Still, it’s easy to doubt one’s work, isn’t it? I don’t expect these feelings to go away, especially in a society that stresses success (especially monetary success). I feel a little antsy when I hear about people my age who are charging out of the gate, headed for grad school and med school and so on. It’s even worse when they’re BFAs (in any of the arts)! If they can do so well, why am I still here, just writing alone?
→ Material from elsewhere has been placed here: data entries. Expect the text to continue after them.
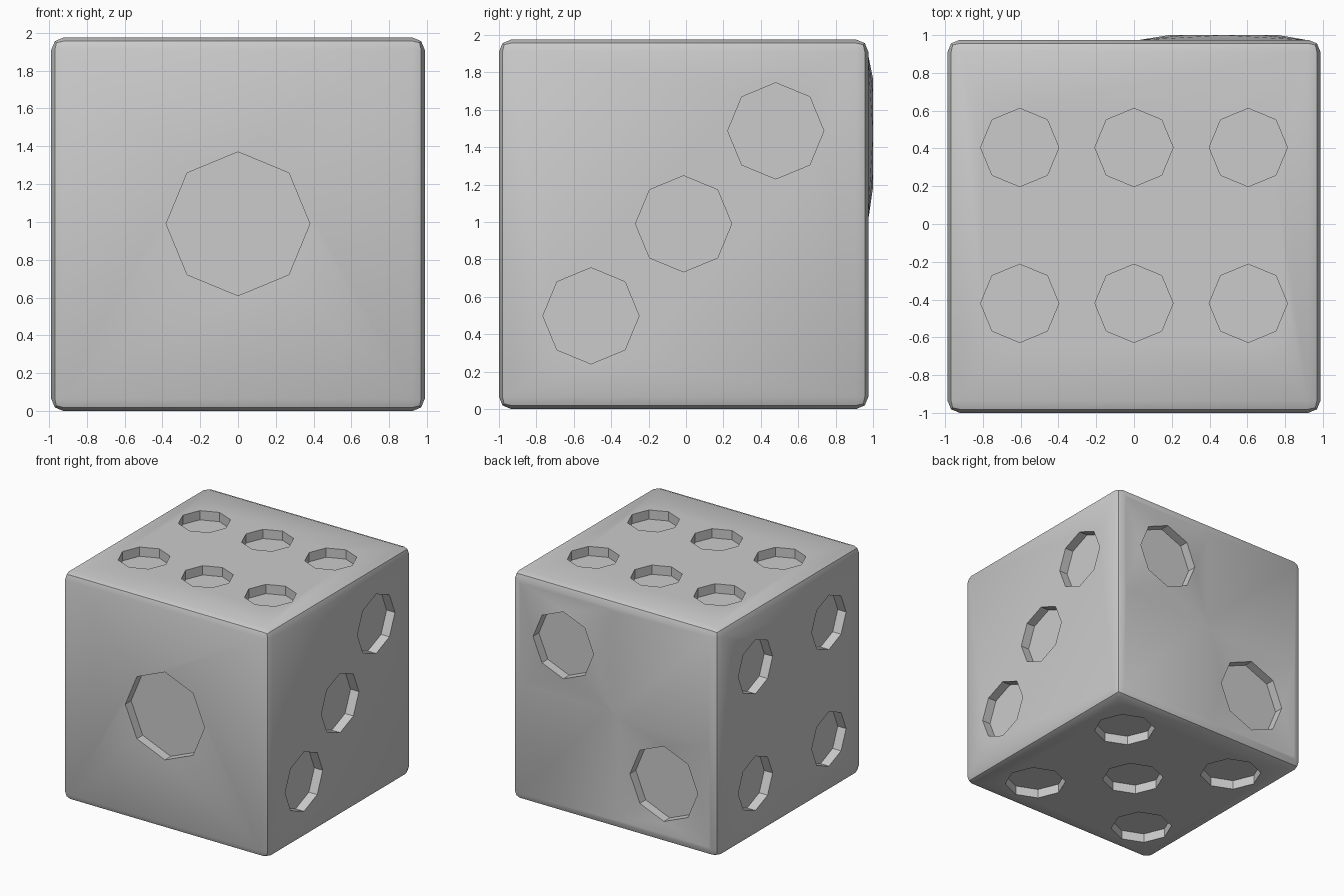
import bpy, bmesh
from math import pi, cos, sin, radians
from mathutils import Matrix, Vector

if "Cube" in bpy.data.objects:
    bpy.data.objects.remove(bpy.data.objects["Cube"])

S = 1.975                      # cube side
X, Y0, Y1 = S / 2, -1.0, 0.975
DEPTH = 0.08                   # pip depth
RAISE, SINK = 0.025, 0.015     # the two back pips sit on a bump and in a dent


def to_object(name, bm):
    bmesh.ops.recalc_face_normals(bm, faces=bm.faces)
    mesh = bpy.data.meshes.new(name)
    bm.to_mesh(mesh)
    bm.free()
    ob = bpy.data.objects.new(name, mesh)
    bpy.context.collection.objects.link(ob)
    return ob


def add_pip(bm, axis, rim, inward, u, v, r):
    """Octagonal prism from the pip floor out past the rim."""
    lo, hi = rim + inward * DEPTH, rim - inward * 0.1
    mid = (lo + hi) / 2
    if axis == 'x':
        m = Matrix.Translation((mid, u, v)) @ Matrix.Rotation(pi / 2, 4, 'Y')
    elif axis == 'y':
        m = Matrix.Translation((u, mid, v)) @ Matrix.Rotation(pi / 2, 4, 'X')
    else:
        m = Matrix.Translation((u, v, mid))
    bmesh.ops.create_cone(bm, cap_ends=True, segments=8, radius1=r, radius2=r,
                          depth=abs(hi - lo), matrix=m)


def back_patch(name, x0, x1, z0, z1, y_square, cx, cz, r, y_rim):
    """Hull between a square on the back face and an octagonal pip rim."""
    bm = bmesh.new()
    for x in (x0, x1):
        for z in (z0, z1):
            bm.verts.new((x, y_square, z))
    for i in range(8):
        a = i * pi / 4
        bm.verts.new((cx + r * cos(a), y_rim, cz + r * sin(a)))
    bmesh.ops.convex_hull(bm, input=bm.verts)
    return to_object(name, bm)


def combine(ob, tool, operation):
    tool.hide_render = True
    mod = ob.modifiers.new(operation, 'BOOLEAN')
    mod.operation, mod.solver, mod.object = operation, 'EXACT', tool
    bpy.context.view_layer.objects.active = ob
    bpy.ops.object.modifier_apply(modifier=mod.name)
    bpy.data.objects.remove(tool)


# body: cube with two-segment rounded edges
bm = bmesh.new()
bmesh.ops.create_cube(bm, size=S)
bmesh.ops.bevel(bm, geom=bm.edges[:], offset=0.065, offset_type='OFFSET',
                segments=2, profile=0.5, affect='EDGES')
bmesh.ops.translate(bm, verts=bm.verts, vec=Vector((0, (Y0 + Y1) / 2, S / 2)))
die = to_object("die", bm)

# uneven back face: bump at one pip, dent at the other
up, low = (0.475, 1.475, 0.29), (-0.46, 0.51, 0.325)
combine(die, back_patch("bump", 0.02, 0.92, 1.0, 1.9, Y1 - 0.002,
                        *up, Y1 + RAISE), 'UNION')
combine(die, back_patch("dent", -0.92, -0.02, 0.07, 0.98, Y1 + 0.002,
                        *low, Y1 - SINK), 'DIFFERENCE')

# pips
bm = bmesh.new()
add_pip(bm, 'y', Y0, 1, 0, 0.99, 0.38)                       # front: one
add_pip(bm, 'y', Y1 + RAISE, -1, *up)                        # back: two
add_pip(bm, 'y', Y1 - SINK, -1, *low)
for y, z in ((0.48, 1.487), (-0.013, 0.99), (-0.508, 0.498)):  # right: three
    add_pip(bm, 'x', X, -1, y, z, 0.257)
for y in (0.46, -0.545):                                     # left: four
    for z in (0.465, 1.475):
        add_pip(bm, 'x', -X, 1, y, z, 0.235)
for x, y in ((-0.59, -0.61), (-0.59, 0.535), (0.55, -0.61),
             (0.55, 0.535), (-0.02, -0.04)):                 # bottom: five
    add_pip(bm, 'z', 0, 1, x, y, 0.25)
for x in (-0.605, 0, 0.605):                                 # top: six
    for y in (-0.42, 0.405):
        add_pip(bm, 'z', S, -1, x, y, 0.207)
combine(die, to_object("pip_cutters", bm), 'DIFFERENCE')

# smooth faces, sharp pip rims and cube edges
bpy.ops.object.select_all(action='DESELECT')
die.select_set(True)
bpy.context.view_layer.objects.active = die
bpy.ops.object.shade_smooth_by_angle(angle=radians(30))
Not alone, though. Right? There’s still you, and everyone at BGSU, really, which feels like a little hub of creativity, a quietly buzzing beehive. And there’s my old classmates, and Ryan of course (though I’ve got to prod him into completing more stories–he’s got such great ideas). And I’ve also befriended Christof Scheele, who has kindly agreed to read my new work & comment on it (how I miss workshop!). He’s loaned me some really fascinating volumes of poetry, too: Paul Celan & Georg Trakl. Plus some of his own work, which I like immensely. He seems to walk a fine line between the ordinary & the strange, but even the strangest feel accessible to me–unlike, say, some of Larissa’s work. Of course Larissa is brilliant, and I love the moody mythic feel of it, but sometimes I feel like I’m hammering on a locked door. Can’t quite decipher what the poem wants me to feel or realize.
Though I might just be a lazy reader. I’m still so used to reading really fast (which is why I read more fiction, I guess). Usually need to read poetry 2, 3 times. Which I’m learning to do more regularly.
One last thing: submitted some poems to 9 journals, early in May. Don’t expect to hear from them soon, being summer, though Redivider did reject me very quickly. Huzzah for my first rejection! Plenty more of those to come. But if on the off chance I do get accepted, I will let you know, of course.
All right. Enjoy your trip. More letters later, I am sure!
Always your student,